(YOUR GOAL): Throughout the listing below, show every line in which "collection" occurs.

--------------------

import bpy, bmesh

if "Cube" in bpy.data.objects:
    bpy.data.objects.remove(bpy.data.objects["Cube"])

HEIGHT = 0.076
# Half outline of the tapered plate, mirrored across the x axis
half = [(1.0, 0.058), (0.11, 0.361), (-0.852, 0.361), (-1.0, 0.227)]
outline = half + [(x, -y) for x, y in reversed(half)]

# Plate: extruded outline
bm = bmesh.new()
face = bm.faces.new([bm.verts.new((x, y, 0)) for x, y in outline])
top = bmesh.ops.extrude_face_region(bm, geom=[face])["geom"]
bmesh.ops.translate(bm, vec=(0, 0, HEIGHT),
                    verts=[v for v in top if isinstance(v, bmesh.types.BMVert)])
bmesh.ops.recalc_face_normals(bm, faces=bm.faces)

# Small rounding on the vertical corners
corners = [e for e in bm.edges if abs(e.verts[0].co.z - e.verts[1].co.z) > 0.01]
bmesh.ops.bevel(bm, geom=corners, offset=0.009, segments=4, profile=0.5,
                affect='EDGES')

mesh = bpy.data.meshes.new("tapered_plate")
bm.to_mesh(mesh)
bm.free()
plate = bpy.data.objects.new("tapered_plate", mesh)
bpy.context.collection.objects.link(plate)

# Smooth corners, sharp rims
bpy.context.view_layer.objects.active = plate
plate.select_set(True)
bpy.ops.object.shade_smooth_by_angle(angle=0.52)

--------------------

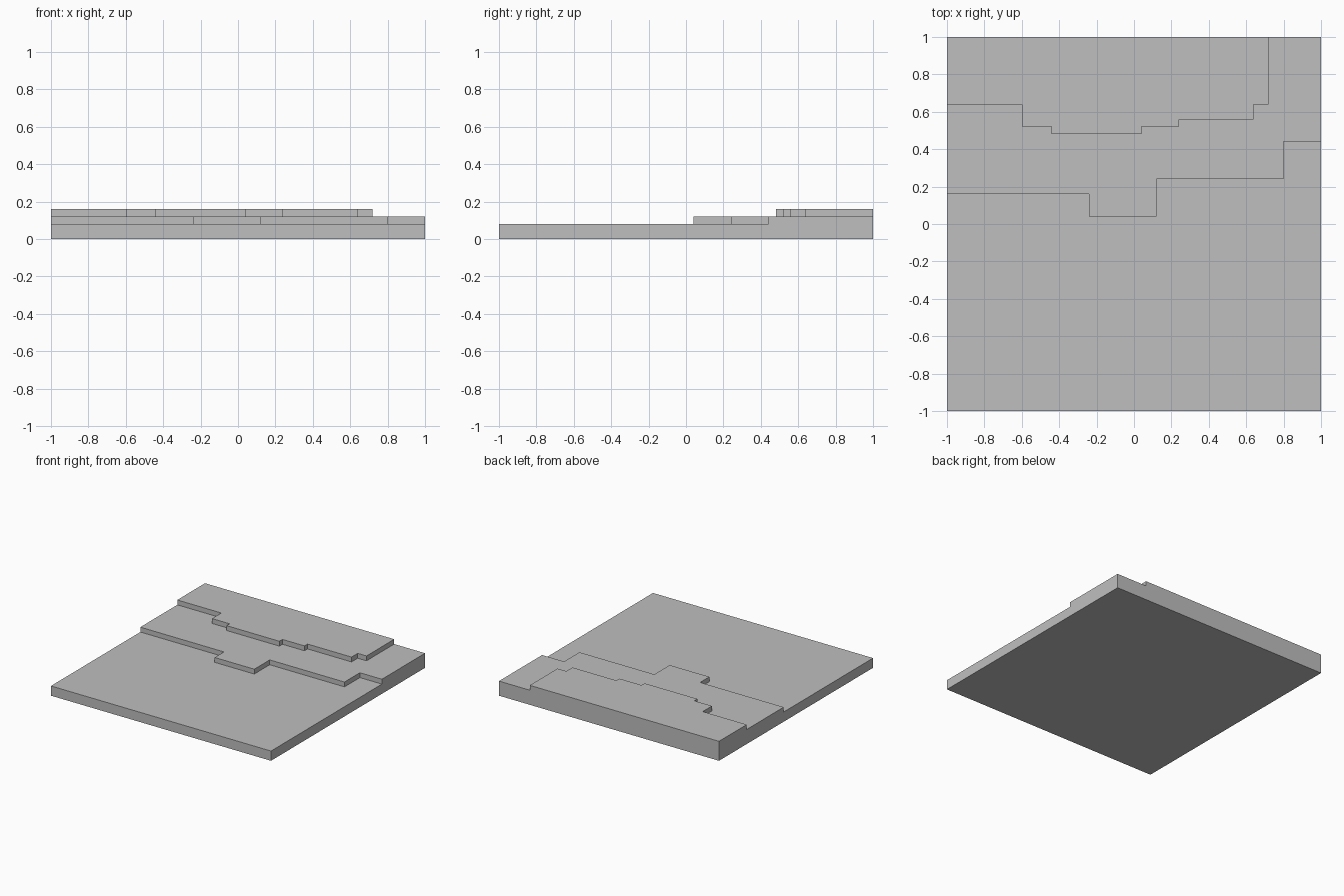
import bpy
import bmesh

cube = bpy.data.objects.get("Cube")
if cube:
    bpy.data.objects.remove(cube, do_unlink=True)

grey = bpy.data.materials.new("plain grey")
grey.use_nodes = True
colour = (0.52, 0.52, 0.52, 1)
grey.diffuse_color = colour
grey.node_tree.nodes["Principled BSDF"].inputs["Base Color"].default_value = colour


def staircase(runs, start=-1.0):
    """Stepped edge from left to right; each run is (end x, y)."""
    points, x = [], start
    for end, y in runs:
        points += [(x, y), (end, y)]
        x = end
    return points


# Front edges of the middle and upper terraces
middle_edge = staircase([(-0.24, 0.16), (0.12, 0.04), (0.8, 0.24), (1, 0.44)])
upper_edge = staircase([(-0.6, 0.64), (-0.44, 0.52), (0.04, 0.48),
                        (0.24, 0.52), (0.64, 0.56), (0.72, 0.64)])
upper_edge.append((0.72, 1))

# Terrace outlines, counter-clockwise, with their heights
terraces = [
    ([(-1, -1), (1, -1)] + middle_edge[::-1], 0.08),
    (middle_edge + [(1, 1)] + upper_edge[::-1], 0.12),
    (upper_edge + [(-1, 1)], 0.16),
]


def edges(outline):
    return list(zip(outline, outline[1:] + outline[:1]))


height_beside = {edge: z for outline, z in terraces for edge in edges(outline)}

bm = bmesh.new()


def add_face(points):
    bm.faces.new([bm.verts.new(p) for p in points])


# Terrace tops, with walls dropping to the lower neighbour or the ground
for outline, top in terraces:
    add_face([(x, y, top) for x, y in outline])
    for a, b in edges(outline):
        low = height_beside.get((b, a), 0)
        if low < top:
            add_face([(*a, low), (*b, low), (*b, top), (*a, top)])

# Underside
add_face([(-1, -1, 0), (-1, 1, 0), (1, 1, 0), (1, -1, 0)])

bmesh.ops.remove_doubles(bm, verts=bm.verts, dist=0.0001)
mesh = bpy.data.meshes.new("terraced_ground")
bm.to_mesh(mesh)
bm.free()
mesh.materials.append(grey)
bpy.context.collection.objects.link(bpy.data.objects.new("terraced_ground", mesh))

--------------------

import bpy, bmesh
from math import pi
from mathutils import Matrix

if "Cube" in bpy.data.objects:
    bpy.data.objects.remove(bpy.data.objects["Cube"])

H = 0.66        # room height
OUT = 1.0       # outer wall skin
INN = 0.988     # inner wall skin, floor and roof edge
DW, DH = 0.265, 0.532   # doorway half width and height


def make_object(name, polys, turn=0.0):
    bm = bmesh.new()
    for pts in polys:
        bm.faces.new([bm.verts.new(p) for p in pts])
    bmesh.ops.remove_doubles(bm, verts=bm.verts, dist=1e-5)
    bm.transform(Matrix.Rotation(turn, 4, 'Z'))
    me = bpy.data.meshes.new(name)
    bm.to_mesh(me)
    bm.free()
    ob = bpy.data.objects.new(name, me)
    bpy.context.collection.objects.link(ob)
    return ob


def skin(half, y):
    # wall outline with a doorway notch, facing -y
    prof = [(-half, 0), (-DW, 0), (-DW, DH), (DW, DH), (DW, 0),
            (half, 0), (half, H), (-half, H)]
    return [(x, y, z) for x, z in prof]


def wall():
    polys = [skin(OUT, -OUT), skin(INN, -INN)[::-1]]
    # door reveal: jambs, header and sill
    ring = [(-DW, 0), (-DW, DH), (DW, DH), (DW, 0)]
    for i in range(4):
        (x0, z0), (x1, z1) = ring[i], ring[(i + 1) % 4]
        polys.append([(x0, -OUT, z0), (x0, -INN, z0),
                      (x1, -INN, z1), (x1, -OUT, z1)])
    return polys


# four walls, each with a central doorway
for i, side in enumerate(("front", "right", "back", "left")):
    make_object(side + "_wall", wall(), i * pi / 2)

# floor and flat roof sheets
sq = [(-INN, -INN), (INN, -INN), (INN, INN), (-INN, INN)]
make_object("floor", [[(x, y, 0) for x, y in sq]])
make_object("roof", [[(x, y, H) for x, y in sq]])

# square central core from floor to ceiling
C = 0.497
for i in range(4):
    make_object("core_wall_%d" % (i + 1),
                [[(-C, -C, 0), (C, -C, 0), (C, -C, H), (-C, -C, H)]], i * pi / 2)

--------------------

(OUTPUT):
bpy.context.collection.objects.link(plate)
bpy.context.collection.objects.link(bpy.data.objects.new("terraced_ground", mesh))
    bpy.context.collection.objects.link(ob)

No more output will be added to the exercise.